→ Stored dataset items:
^^^^

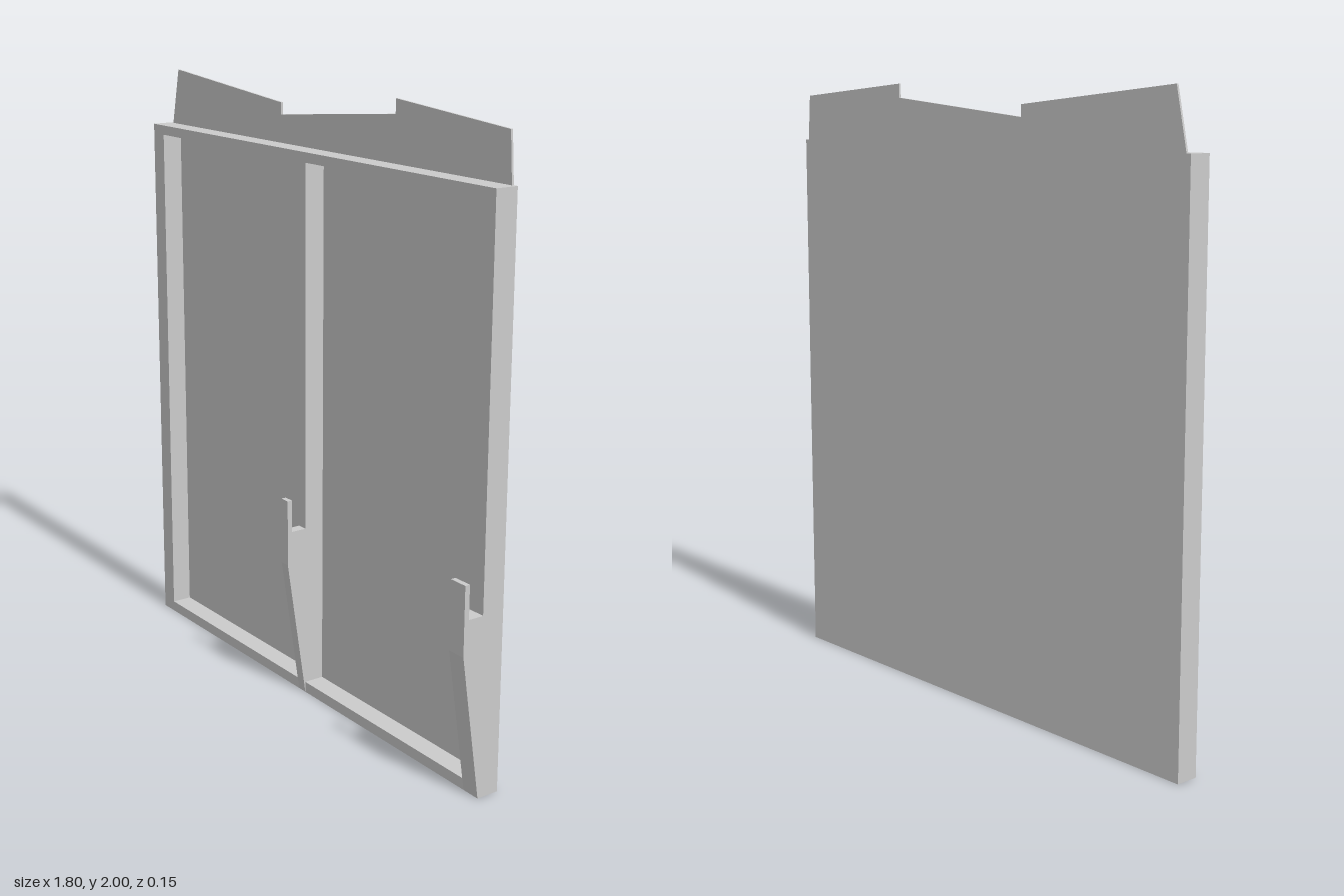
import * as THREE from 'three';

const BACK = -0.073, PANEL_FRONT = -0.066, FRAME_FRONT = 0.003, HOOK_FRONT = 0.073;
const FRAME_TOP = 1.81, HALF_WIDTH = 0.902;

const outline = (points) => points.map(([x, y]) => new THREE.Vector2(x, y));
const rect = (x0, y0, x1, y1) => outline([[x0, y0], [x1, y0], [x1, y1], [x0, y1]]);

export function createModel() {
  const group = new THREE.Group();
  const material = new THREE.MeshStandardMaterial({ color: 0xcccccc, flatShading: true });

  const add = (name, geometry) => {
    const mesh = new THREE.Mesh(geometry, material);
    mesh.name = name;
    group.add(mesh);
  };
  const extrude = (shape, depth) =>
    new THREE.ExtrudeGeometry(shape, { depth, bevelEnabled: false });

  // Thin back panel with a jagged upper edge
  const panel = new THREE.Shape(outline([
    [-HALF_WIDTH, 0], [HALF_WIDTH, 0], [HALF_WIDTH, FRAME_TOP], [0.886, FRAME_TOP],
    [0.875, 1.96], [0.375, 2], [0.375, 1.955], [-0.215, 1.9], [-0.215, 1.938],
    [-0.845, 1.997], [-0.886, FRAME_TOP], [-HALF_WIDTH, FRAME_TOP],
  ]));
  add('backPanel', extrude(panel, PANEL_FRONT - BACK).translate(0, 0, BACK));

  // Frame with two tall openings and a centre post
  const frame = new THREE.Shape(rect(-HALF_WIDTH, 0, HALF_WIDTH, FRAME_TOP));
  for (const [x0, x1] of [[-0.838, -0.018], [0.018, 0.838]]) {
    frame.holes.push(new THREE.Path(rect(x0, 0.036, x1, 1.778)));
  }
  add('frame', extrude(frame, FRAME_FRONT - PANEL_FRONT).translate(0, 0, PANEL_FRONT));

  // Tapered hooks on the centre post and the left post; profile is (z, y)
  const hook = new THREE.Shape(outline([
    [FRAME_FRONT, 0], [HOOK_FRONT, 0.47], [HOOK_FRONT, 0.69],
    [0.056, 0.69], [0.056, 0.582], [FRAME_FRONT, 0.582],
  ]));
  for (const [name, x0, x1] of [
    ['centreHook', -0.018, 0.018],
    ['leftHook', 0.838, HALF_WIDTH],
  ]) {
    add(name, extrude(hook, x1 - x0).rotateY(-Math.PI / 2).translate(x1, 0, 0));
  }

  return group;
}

^^^^

→ WHAT THE EXERCISE ASKS:
Review the entries above and return every line where "translate" appears.

→ TASK SOLUTION:
  add('backPanel', extrude(panel, PANEL_FRONT - BACK).translate(0, 0, BACK));
  add('frame', extrude(frame, FRAME_FRONT - PANEL_FRONT).translate(0, 0, PANEL_FRONT));
    add(name, extrude(hook, x1 - x0).rotateY(-Math.PI / 2).translate(x1, 0, 0));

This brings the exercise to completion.